What is Discovery?
Discovery is where we discover. It sounds trite but it’s true. Discovery is where we explore how government services might be presented online so that people can do what they need to do, without having to understand how government works.
I think the Discovery stage is one of the most important – but probably the least understood – in the whole design process. It can be tempting to jump in and just start building something, but before you do, you need to create a picture of what users need – not what you think they need.
We need to make sure that we have an accurate, human-centred (not project-centred) understanding of our users and what they want from us. For example, people don’t renew their passport because they want to, they renew because they have to so they can travel abroad or prove who they are. Understanding the context of why people are engaging with us helps us design better services.

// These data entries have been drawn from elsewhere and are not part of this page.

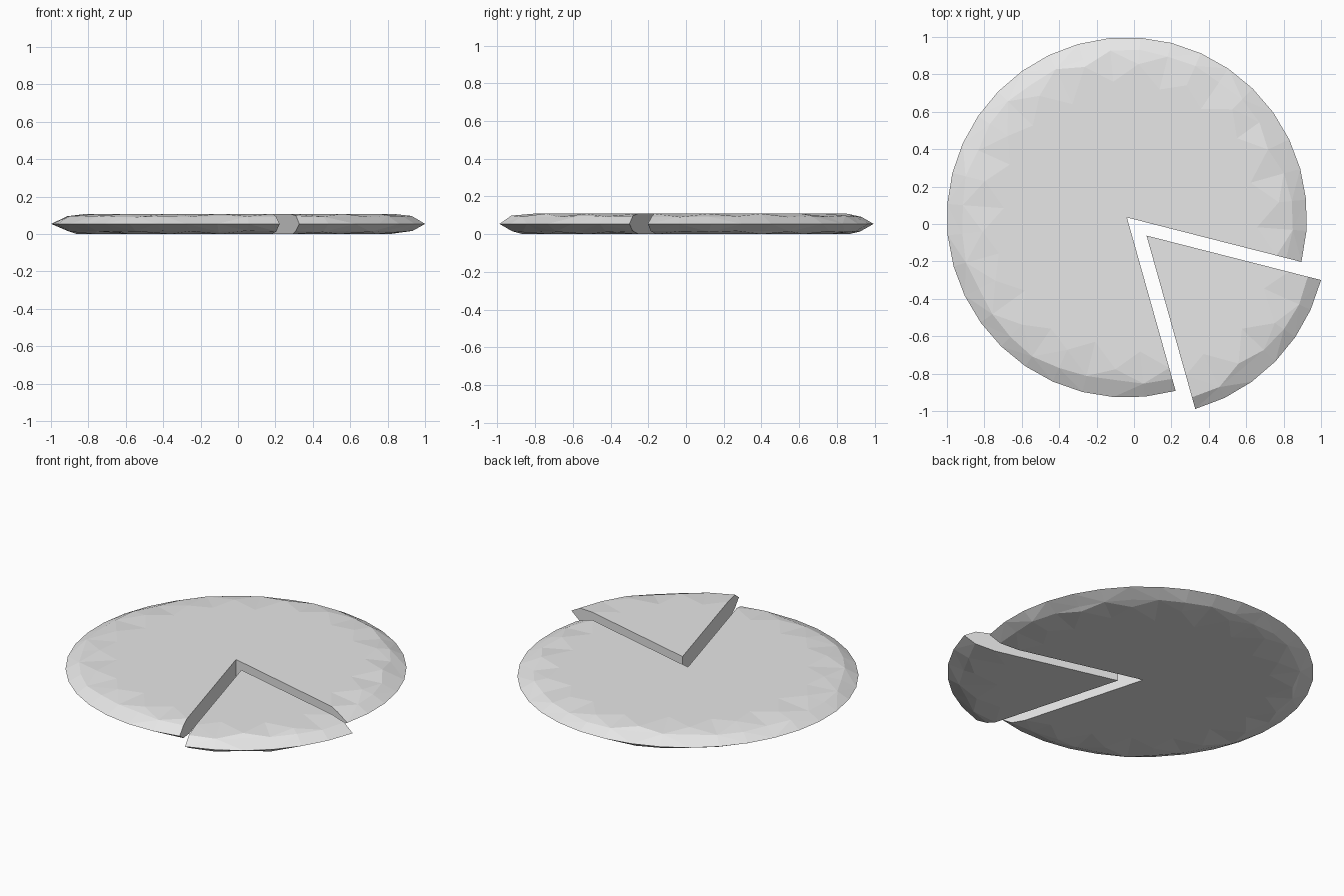
import bpy, bmesh, math, random

cube = bpy.data.objects.get("Cube")
if cube:
    bpy.data.objects.remove(cube, do_unlink=True)

random.seed(7)
RADIUS, HEIGHT, STEP = 0.963, 0.108, 10
CUT_START, CUT_END = -74.3, -14.3

grey = bpy.data.materials.new("light_grey")
grey.use_nodes = True
grey.diffuse_color = (0.8, 0.8, 0.8, 1)
grey.node_tree.nodes["Principled BSDF"].inputs["Base Color"].default_value = (0.8, 0.8, 0.8, 1)


def sector(name, start, sweep, centre):
    """A thick circular sector with a pointed rim and hand-shaped facets."""
    bm = bmesh.new()
    count = round(sweep / STEP) + 1
    mid = HEIGHT / 2

    def ring(radius_rule, z_rule):
        verts = []
        for i in range(count):
            a = math.radians(start + i * sweep / (count - 1))
            r = radius_rule(i)
            verts.append(bm.verts.new((r * math.cos(a), r * math.sin(a), z_rule())))
        return verts

    rim = ring(lambda i: RADIUS, lambda: mid)
    sides = []
    for s in (1, -1):
        # bevel ring, then an uneven shoulder where the flat face begins
        bevel = ring(lambda i: random.uniform(0.87, 0.9),
                     lambda: mid + s * random.uniform(0.036, 0.044))
        shoulder = ring(lambda i: (0.82, 0.7)[i % 2] + random.uniform(-0.05, 0.03),
                        lambda: mid + s * mid)
        tip = bm.verts.new((0, 0, mid + s * mid))
        for i in range(count - 1):
            j = i + 1
            bm.faces.new((rim[i], rim[j], bevel[j], bevel[i]))
            bm.faces.new((bevel[i], bevel[j], shoulder[j], shoulder[i]))
            bm.faces.new((shoulder[i], shoulder[j], tip))
        sides.append((bevel, shoulder, tip))

    bmesh.ops.triangulate(bm, faces=bm.faces[:])

    # straight cut walls
    (b1, s1, t1), (b2, s2, t2) = sides
    for k in (0, -1):
        bm.faces.new((t1, s1[k], b1[k], rim[k], b2[k], s2[k], t2))

    bmesh.ops.recalc_face_normals(bm, faces=bm.faces[:])
    mesh = bpy.data.meshes.new(name)
    bm.to_mesh(mesh)
    bm.free()
    mesh.materials.append(grey)
    obj = bpy.data.objects.new(name, mesh)
    obj.location = (centre[0], centre[1], 0)
    bpy.context.collection.objects.link(obj)
    return obj


# large disc with a missing slice, and the slice pulled outwards
sector("main_disc", CUT_END, 360 - (CUT_END - CUT_START), (-0.038, 0.035))
sector("cut_slice", CUT_START, CUT_END - CUT_START, (0.067, -0.062))
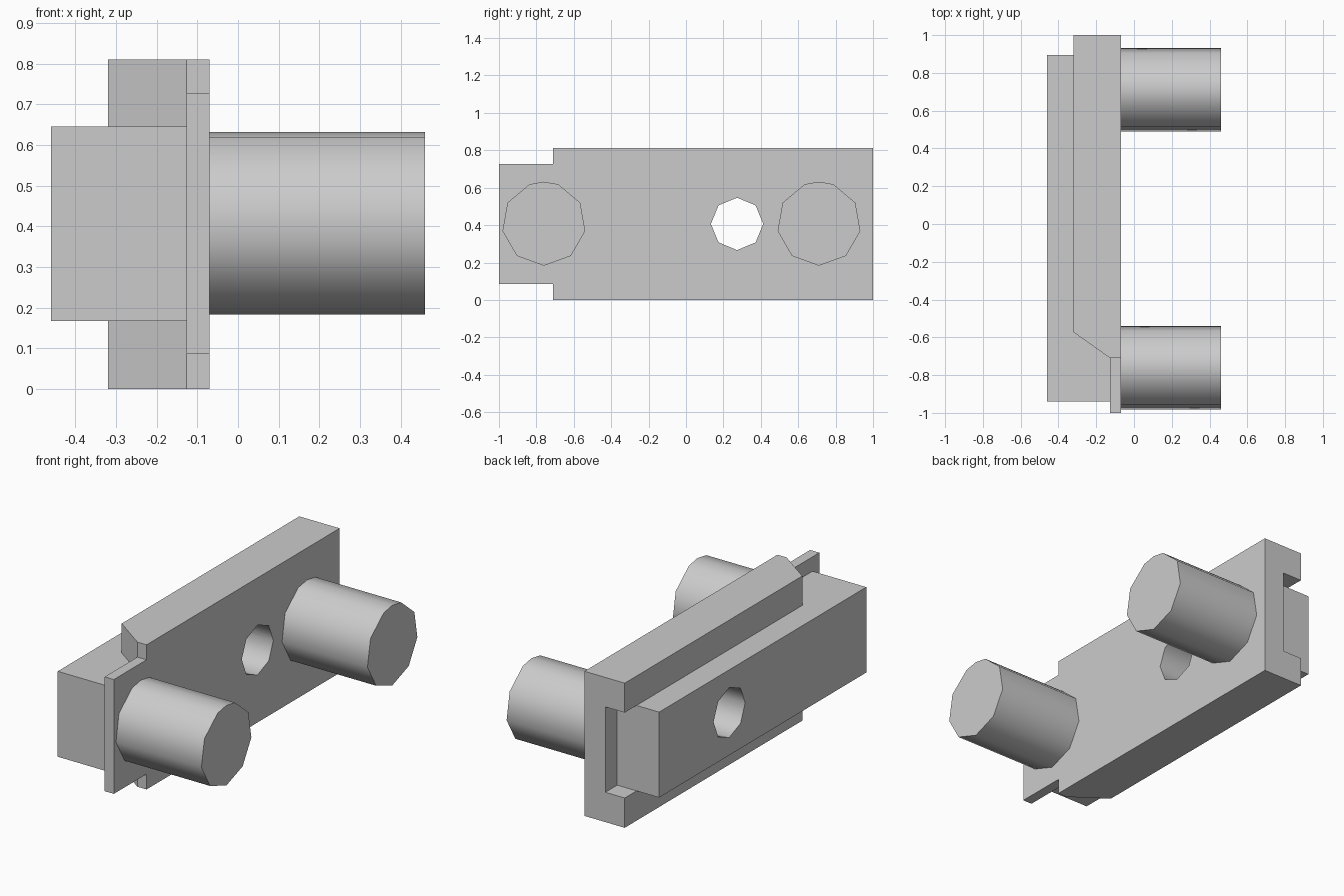
import bpy, bmesh
from math import cos, sin, radians

if "Cube" in bpy.data.objects:
    bpy.data.objects.remove(bpy.data.objects["Cube"])


def prism(name, pts, lo, hi, axis, smooth=False):
    """Extrude a 2D outline along X (points are y,z) or Z (points are x,y)."""
    bm = bmesh.new()
    place = (lambda p, t: (t, *p)) if axis == 'X' else (lambda p, t: (*p, t))
    a, b = ([bm.verts.new(place(p, t)) for p in pts] for t in (lo, hi))
    bm.faces.new(a)
    bm.faces.new(b[::-1])
    n = len(pts)
    for i in range(n):
        j = (i + 1) % n
        bm.faces.new((a[i], b[i], b[j], a[j])).smooth = smooth
    bmesh.ops.recalc_face_normals(bm, faces=bm.faces[:])
    me = bpy.data.meshes.new(name)
    bm.to_mesh(me)
    bm.free()
    ob = bpy.data.objects.new(name, me)
    bpy.context.collection.objects.link(ob)
    return ob


def box(name, x, y, z):
    return prism(name, [(y[0], z[0]), (y[1], z[0]), (y[1], z[1]), (y[0], z[1])], *x, 'X')


def circle(y, z, r, angles):
    return [(y + r * cos(radians(a)), z + r * sin(radians(a))) for a in angles]


def combine(ob, other, op):
    m = ob.modifiers.new(op, 'BOOLEAN')
    m.object, m.operation, m.solver = other, op, 'EXACT'
    bpy.context.view_layer.objects.active = ob
    bpy.ops.object.modifier_apply(modifier=m.name)
    bpy.data.objects.remove(other)


FACE, STEP, BACK, H, MID = -0.07, -0.127, -0.32, 0.811, 0.4065
CZ = (0.167, 0.646)     # height range of the raised block and its slot

# Main plate with chamfered front end
plate = prism("mounting_plate",
              [(FACE, 1), (BACK, 1), (BACK, -0.573), (STEP, -0.71), (FACE, -0.71)],
              0, H, 'Z')
# Thin end tab and raised block on the back
combine(plate, box("end_tab", (STEP, FACE), (-1, -0.65), (0.086, 0.727)), 'UNION')
combine(plate, box("back_block", (-0.46, STEP), (-0.94, 0.95), CZ), 'UNION')
# Open slot behind the block end, then the octagonal through hole
combine(plate, box("slot_cutter", (-0.6, -0.20), (0.895, 1.2), CZ), 'DIFFERENCE')
combine(plate, prism("hole_cutter", circle(0.273, MID, 0.14, range(0, 360, 45)),
                     -0.7, 0.2, 'X', True), 'DIFFERENCE')

# Two pegs: nine-sided with one extra point at the top
angles = sorted([90] + [-90 + 40 * i for i in range(9)])
for name, y in (("front_peg", -0.76), ("rear_peg", 0.711)):
    prism(name, circle(y, MID + 0.001, 0.2245, angles), FACE, 0.46, 'X', True)
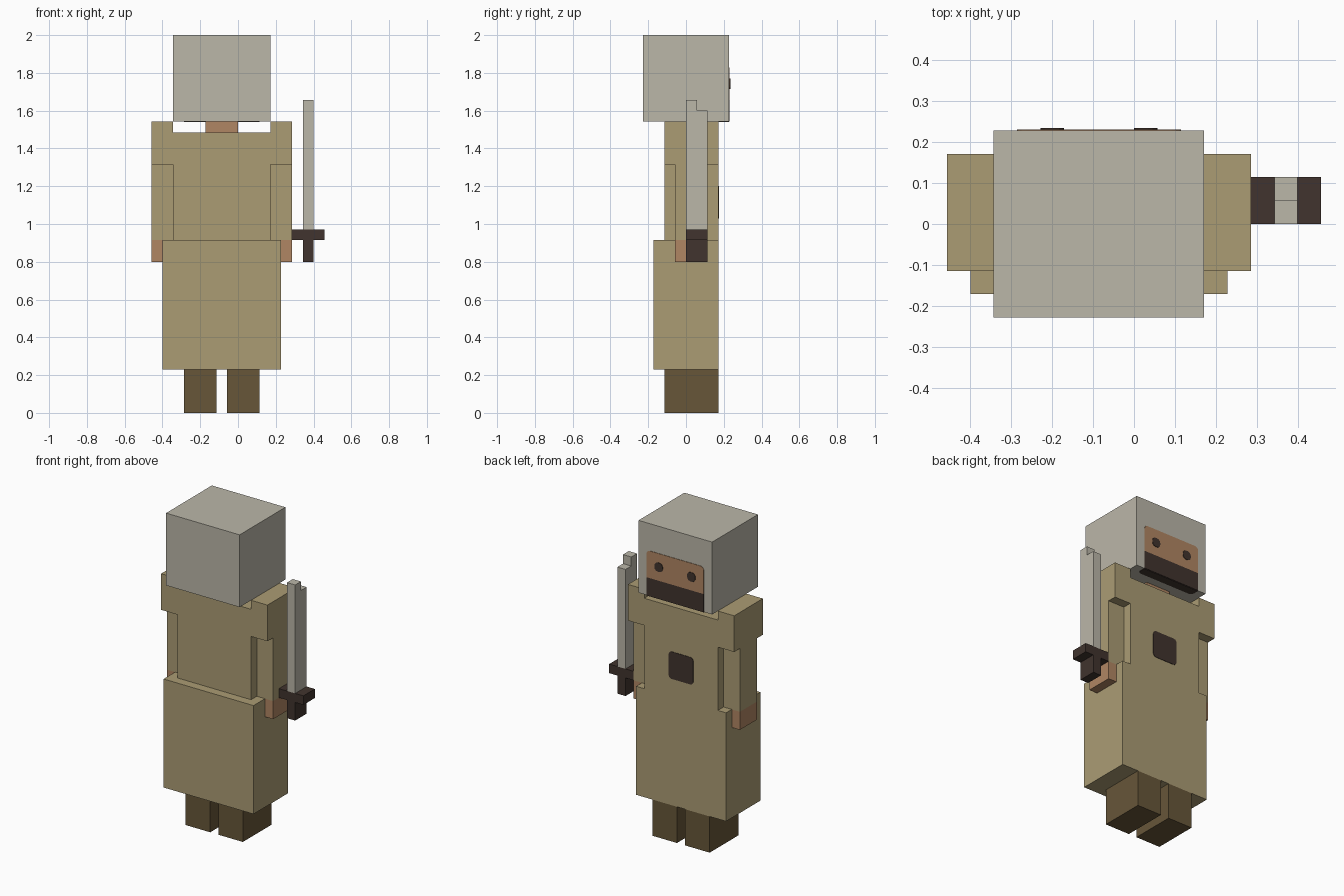
import bpy, bmesh, math
from mathutils import Vector

U = 2 / 35          # one modelling unit; the figure is 35 units tall

cube = bpy.data.objects.get("Cube")
if cube:
    bpy.data.objects.remove(cube, do_unlink=True)


def material(name, rgb):
    lin = [((c / 255 + 0.055) / 1.055) ** 2.4 for c in rgb] + [1.0]
    m = bpy.data.materials.new(name)
    m.use_nodes = True
    m.diffuse_color = lin
    bsdf = m.node_tree.nodes["Principled BSDF"]
    bsdf.inputs["Base Color"].default_value = lin
    bsdf.inputs["Roughness"].default_value = 0.9
    return m


GREY = material("pale grey", (187, 183, 169))
TAN = material("tan cloth", (171, 156, 116))
BOOT = material("boot brown", (103, 86, 57))
SKIN = material("skin", (176, 134, 99))
DARK = material("dark brown", (65, 52, 46))


def prism(name, outline, push, mat):
    """Extrude a flat outline (in units) along the push vector."""
    bm = bmesh.new()
    face = bm.faces.new([bm.verts.new(Vector(p) * U) for p in outline])
    moved = bmesh.ops.extrude_face_region(bm, geom=[face])["geom"]
    bmesh.ops.translate(bm, vec=Vector(push) * U,
                        verts=[g for g in moved if isinstance(g, bmesh.types.BMVert)])
    bmesh.ops.recalc_face_normals(bm, faces=bm.faces)
    me = bpy.data.meshes.new(name)
    bm.to_mesh(me)
    bm.free()
    me.materials.append(mat)
    ob = bpy.data.objects.new(name, me)
    bpy.context.collection.objects.link(ob)
    return ob


def box(name, x, y, z, mat):
    base = [(x[0], y[0], z[0]), (x[1], y[0], z[0]), (x[1], y[1], z[0]), (x[0], y[1], z[0])]
    return prism(name, base, (0, 0, z[1] - z[0]), mat)


def rounded(a, b, r_low, r_high, steps=3):
    """Rectangle outline with rounded low and high corners."""
    pts = []
    corners = [(a[0], b[0], 180, r_low), (a[1], b[0], 270, r_low),
               (a[1], b[1], 0, r_high), (a[0], b[1], 90, r_high)]
    for cx, cy, start, r in corners:
        if r == 0:
            pts.append((cx, cy))
            continue
        ox = cx + r if cx == a[0] else cx - r
        oy = cy + r if cy == b[0] else cy - r
        for i in range(steps + 1):
            t = math.radians(start + 90 * i / steps)
            pts.append((ox + r * math.cos(t), oy + r * math.sin(t)))
    return pts


def plate(name, x, z, y, mat, r_low=0, r_high=0, thick=0.05):
    """Thin painted plate on a surface facing +y."""
    return prism(name, [(px, y, pz) for px, pz in rounded(x, z, r_low, r_high)],
                 (0, thick, 0), mat)


# Boots
box("right_boot", (-5, -2), (-2, 3), (0, 4), BOOT)
box("left_boot", (-1, 2), (-2, 3), (0, 4), BOOT)

# Robe skirt, then tunic with raised shoulder caps
box("robe_skirt", (-7, 4), (-3, 3), (4, 16), TAN)
tunic = [(-6, 16), (3, 16), (3, 23), (5, 23), (5, 27), (3, 27),
         (3, 26), (-6, 26), (-6, 27), (-8, 27), (-8, 23), (-6, 23)]
prism("tunic", [(x, -2, z) for x, z in tunic], (0, 5, 0), TAN)
plate("chest_badge", (-3, 0), (18, 21), 3, DARK, 0.35, 0.35)

# Arms
for side, x in (("right", (-8, -6)), ("left", (3, 5))):
    box(side + "_sleeve", x, (-1, 2), (16, 23), TAN)
    box(side + "_hand", x, (-1, 2), (14, 16), SKIN)

# Neck and hooded head
box("neck", (-3, 0), (-1, 2), (26, 27), SKIN)
box("hood", (-6, 3), (-4, 4), (27, 35), GREY)

# Face
plate("face", (-5, 2), (29, 32), 4, SKIN, 0, 0.4)
plate("beard", (-5, 2), (27, 29), 4, DARK)
under = rounded((-5, 2), (3, 4), 0.35, 0)
prism("beard_underside", [(x, y, 27) for x, y in under], (0, 0, -0.05), DARK)
for side, x in (("right", -4), ("left", 0)):
    plate(side + "_eye", (x, x + 1), (30, 31), 4, DARK, 0.4, 0.4, 0.1)

# Sword with stepped tip
box("sword_grip", (6, 7), (0, 2), (14, 16), DARK)
box("sword_guard", (5, 8), (0, 2), (16, 17), DARK)
blade = [(0, 17), (2, 17), (2, 28), (1, 28), (1, 29), (0, 29)]
prism("sword_blade", [(6, y, z) for y, z in blade], (1, 0, 0), GREY)
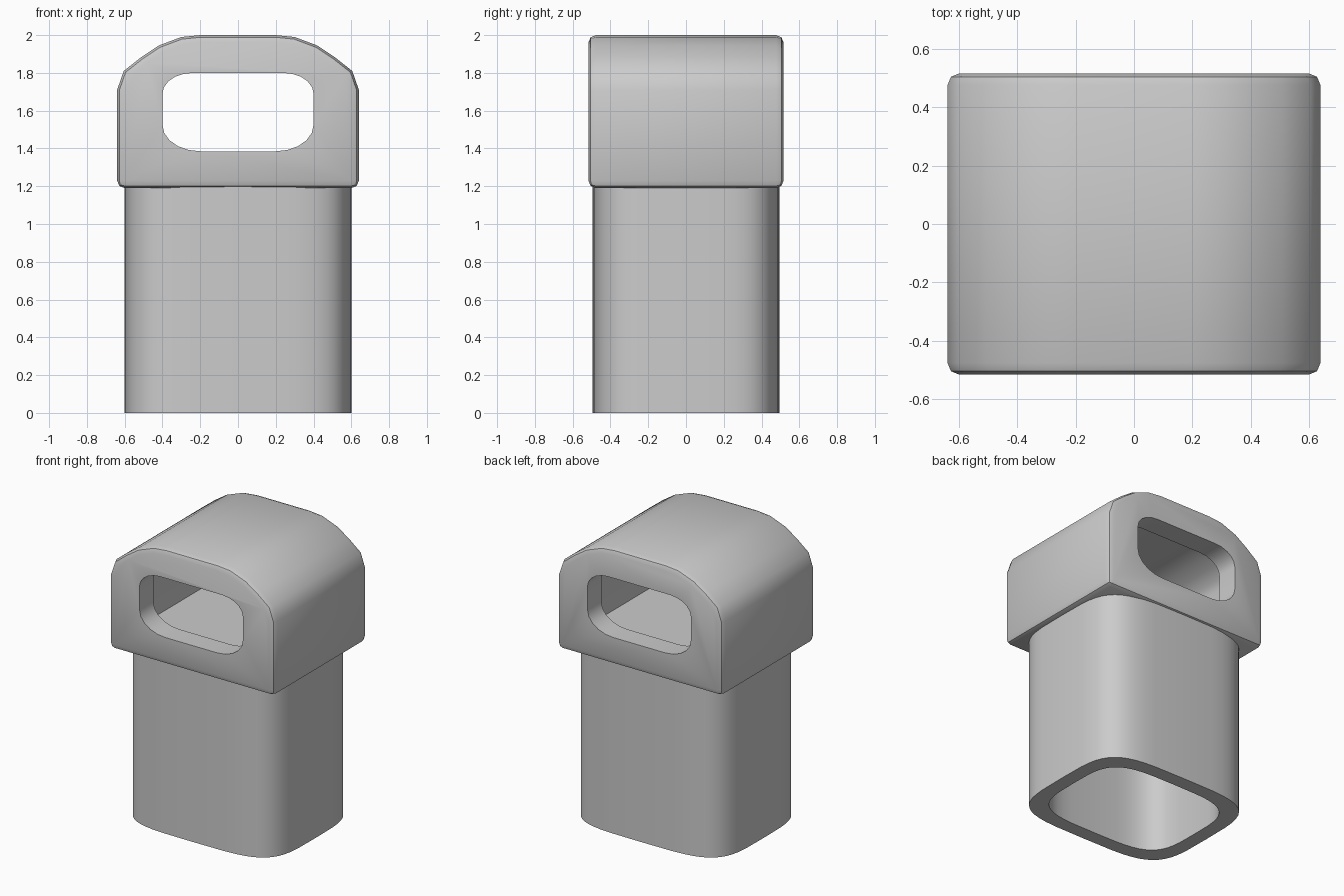
import bpy, bmesh, math

if "Cube" in bpy.data.objects:
    bpy.data.objects.remove(bpy.data.objects["Cube"])


def make_object(name, bm):
    bmesh.ops.recalc_face_normals(bm, faces=bm.faces)
    mesh = bpy.data.meshes.new(name)
    bm.to_mesh(mesh)
    bm.free()
    obj = bpy.data.objects.new(name, mesh)
    bpy.context.collection.objects.link(obj)
    return obj


def activate(obj):
    bpy.ops.object.select_all(action='DESELECT')
    obj.select_set(True)
    bpy.context.view_layer.objects.active = obj


def extrude_y(name, profile, half):
    """Prism from an x/z outline, centred on y = 0."""
    bm = bmesh.new()
    front = [bm.verts.new((x, -half, z)) for x, z in profile]
    back = [bm.verts.new((x, half, z)) for x, z in profile]
    bm.faces.new(front)
    bm.faces.new(back[::-1])
    n = len(profile)
    for i in range(n):
        j = (i + 1) % n
        bm.faces.new((front[i], front[j], back[j], back[i]))
    return make_object(name, bm)


def superellipse(a, b, p, n):
    pts = []
    for i in range(n):
        t = 2 * math.pi * i / n
        c, s = math.cos(t), math.sin(t)
        pts.append((a * math.copysign(abs(c) ** (2 / p), c),
                    b * math.copysign(abs(s) ** (2 / p), s)))
    return pts


# Hollow lower tube with softly bowed sides
def make_tube(name, a, b, wall, z0, z1, n=48):
    bm = bmesh.new()
    outer = superellipse(a, b, 4.3, n)
    inner = superellipse(a - wall, b - wall, 4.0, n)
    rings = [[bm.verts.new((x, y, z)) for x, y in pts]
             for pts, z in ((outer, z0), (outer, z1), (inner, z1), (inner, z0))]
    for r in range(4):
        lo, hi = rings[r], rings[(r + 1) % 4]
        for i in range(n):
            j = (i + 1) % n
            bm.faces.new((lo[i], lo[j], hi[j], hi[i]))
    return make_object(name, bm)


tube = make_tube("lower_tube", 0.60, 0.495, 0.10, 0.0, 1.2)

# Arched head with bevelled rims
half_arch = [(0.64, 1.19), (0.64, 1.71), (0.605, 1.81), (0.51, 1.885),
             (0.42, 1.945), (0.30, 1.99), (0.20, 2.0)]
arch = half_arch + [(-x, z) for x, z in reversed(half_arch)]
head = extrude_y("arched_head", arch, 0.517)
bevel = head.modifiers.new("rim", 'BEVEL')
bevel.width = 0.04
bevel.segments = 2
bevel.limit_method = 'ANGLE'
bevel.angle_limit = math.radians(50)

# Cavity inside the head
cavity_profile = [(x * 0.49 / 0.64, 1.34 + (z - 1.19) * 0.51 / 0.81) for x, z in arch]
cavity = extrude_y("cavity_cutter", cavity_profile, 0.365)

# Rounded window through front and back
window_profile = []
for sx, sz, rx, rz, start in ((1, 1, 0.16, 0.11, 0), (-1, 1, 0.16, 0.11, 90),
                              (-1, -1, 0.20, 0.14, 180), (1, -1, 0.20, 0.14, 270)):
    cx = sx * (0.40 - rx)
    cz = 1.80 - rz if sz > 0 else 1.385 + rz
    for k in range(6):
        t = math.radians(start + 18 * k)
        window_profile.append((cx + rx * math.cos(t), cz + rz * math.sin(t)))
window = extrude_y("window_cutter", window_profile, 0.8)

for cutter in (cavity, window):
    cutter.hide_render = True
    cut = head.modifiers.new(cutter.name, 'BOOLEAN')
    cut.operation = 'DIFFERENCE'
    cut.solver = 'EXACT'
    cut.object = cutter

activate(head)
for mod_name in [m.name for m in head.modifiers]:
    bpy.ops.object.modifier_apply(modifier=mod_name)
for cutter in (cavity, window):
    bpy.data.objects.remove(cutter, do_unlink=True)

# Smooth curves, keep sharp corners
for obj in (tube, head):
    activate(obj)
    bpy.ops.object.shade_smooth_by_angle(angle=math.radians(38))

We recently completed a Discovery stage for the GOV.AU prototype. Here’s what we did to make sure we got our work off to a good start:
Focus on user research
Understanding your users is the most important thing in Discovery and will take the most effort. Make sure you have a full-time embedded user researcher in your team from day one – ideally someone who will stay with the project into Alpha – get out in the field with them as quickly as possible to meet and observe end users.
You should be doing mostly qualitative user research, and ideally in the context of use (their home or workplace for example). Don’t just gather together all the research that has ever been done before… this is useful, but it doesn’t take the place of your team doing hands on research.
Understand the big picture
Make sure you understand the wider context for your project - what is the actual thing that people are doing when they encounter your service (eg. they’re not just registering their company name, they’re starting a business). Pay attention to the role that others are playing in the user’s broader journey – these influencers might include other parts of government or commercial or charitable organisations.
You can make journey maps (based on real customer experiences, not ideal workflows), maps of user needs, Wardley maps, and maps of the service environment (this is a great example from the UK) Make sure that you don’t need domain knowledge or jargon to understand these maps, and you’ll create a great basis to ensure anyone working in or with the team can get a shared understanding quickly.
Don’t start designing just yet!
It’s tempting to start designing and building things quickly. That’s great, but try not to validate your early ideas too fast or before you’ve developed a good understanding of the problems and issues.
Remember, Discovery is for discovering, not validating. The time for designing and making things is Alpha, and that’s coming soon!
Leisa Reichelt is the Head of Service Design at the Digital Transformation Agency.